Jonas Gerken - Brazil


May 28, 2018

  There are some moments in my life where I imagine that the moment I am living is something out of a movie. That moments are sequenced together and intense emotional music constantly plays in the background, as if to remind me about how I am supposed to feel. This typically happens when I’m saying goodbye to people, but it also happened when I was giving my capstone presentation.

  The presentation I made was far from comprehensive; it covered the general outline of my year and had some images from my home and my family and various places I visited. I left it so that I had more room to informally describe some things that a keynote couldn’t. But as I did this, I found it incredibly difficult to just talk about the things on the slide. Everytime I went to address something that I needed to, I found myself going on tangents and talking about every little thing that made a specific moment or event special. It was like I was having a movie flashback. I could hear the music in my head, telling me how to feel, showing me things that I lived but couldn’t possibly adequately convey to others. There were happy moments, sad moments, lonely moments, moments of good company, moments of family, moments of love, but I couldn’t show any of these things to a room full of high school juniors and seniors. While my mind raced through wonderful things, I was met by a room of blank, tired faces, probably thinking about their work for next period.

  But people were interested; they could see the emotion in my face and how much I cared about my experience. After I finished my presentation, one student exclaimed, “I wish the college office told me about this sooner.” Another two students came up to me afterwards asking for information about Global Citizen Year. But of course there were also those who didn’t care, those who listened but didn’t really listen. There were those who stayed on their phones even when I stared directly at them, or those who left for the bathroom only to return 20 minutes later, disappointed to see the presentation hadn’t ended yet.

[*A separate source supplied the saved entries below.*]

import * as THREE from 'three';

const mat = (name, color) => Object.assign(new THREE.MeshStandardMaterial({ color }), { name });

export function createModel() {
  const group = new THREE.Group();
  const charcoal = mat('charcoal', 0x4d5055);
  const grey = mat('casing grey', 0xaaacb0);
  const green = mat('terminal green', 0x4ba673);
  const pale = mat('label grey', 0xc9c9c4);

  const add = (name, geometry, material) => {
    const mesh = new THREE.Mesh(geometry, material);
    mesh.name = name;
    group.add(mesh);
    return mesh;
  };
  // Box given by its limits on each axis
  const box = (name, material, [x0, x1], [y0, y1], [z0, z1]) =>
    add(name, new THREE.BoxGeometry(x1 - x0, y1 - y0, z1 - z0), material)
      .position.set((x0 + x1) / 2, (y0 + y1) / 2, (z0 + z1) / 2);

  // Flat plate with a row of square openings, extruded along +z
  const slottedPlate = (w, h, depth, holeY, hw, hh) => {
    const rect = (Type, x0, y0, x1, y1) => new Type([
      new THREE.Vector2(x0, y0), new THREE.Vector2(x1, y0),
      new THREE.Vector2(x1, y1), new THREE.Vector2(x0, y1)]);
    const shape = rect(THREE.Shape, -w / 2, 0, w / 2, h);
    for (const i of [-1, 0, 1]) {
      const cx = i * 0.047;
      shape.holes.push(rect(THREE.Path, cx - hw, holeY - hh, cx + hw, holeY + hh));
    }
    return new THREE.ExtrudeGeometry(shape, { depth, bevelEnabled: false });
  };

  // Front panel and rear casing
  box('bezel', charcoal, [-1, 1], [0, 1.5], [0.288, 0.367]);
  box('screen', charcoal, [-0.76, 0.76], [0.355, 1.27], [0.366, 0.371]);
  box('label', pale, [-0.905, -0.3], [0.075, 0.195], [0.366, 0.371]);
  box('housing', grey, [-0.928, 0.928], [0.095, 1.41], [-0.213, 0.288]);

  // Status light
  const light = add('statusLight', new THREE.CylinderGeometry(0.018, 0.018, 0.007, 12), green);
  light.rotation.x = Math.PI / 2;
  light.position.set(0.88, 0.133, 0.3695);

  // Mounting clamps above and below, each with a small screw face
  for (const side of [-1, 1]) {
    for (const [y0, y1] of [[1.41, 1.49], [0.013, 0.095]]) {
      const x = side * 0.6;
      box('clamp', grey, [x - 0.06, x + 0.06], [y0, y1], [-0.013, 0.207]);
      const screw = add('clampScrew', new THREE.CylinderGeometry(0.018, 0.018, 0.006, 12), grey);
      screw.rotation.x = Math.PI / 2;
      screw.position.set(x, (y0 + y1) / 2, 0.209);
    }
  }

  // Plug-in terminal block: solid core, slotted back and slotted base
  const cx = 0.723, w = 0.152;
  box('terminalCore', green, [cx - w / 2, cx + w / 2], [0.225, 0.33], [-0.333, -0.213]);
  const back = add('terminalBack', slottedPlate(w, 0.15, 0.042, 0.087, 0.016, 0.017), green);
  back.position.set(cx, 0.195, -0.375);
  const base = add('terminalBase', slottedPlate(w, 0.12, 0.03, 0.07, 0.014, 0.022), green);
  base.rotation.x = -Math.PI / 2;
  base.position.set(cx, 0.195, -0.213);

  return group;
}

  But the fact that some were interested was enough. The fact that I may have changed the opinions of 3 people is enough for me, and leaves me gratified that I did my job with my project.


Jonas Gerken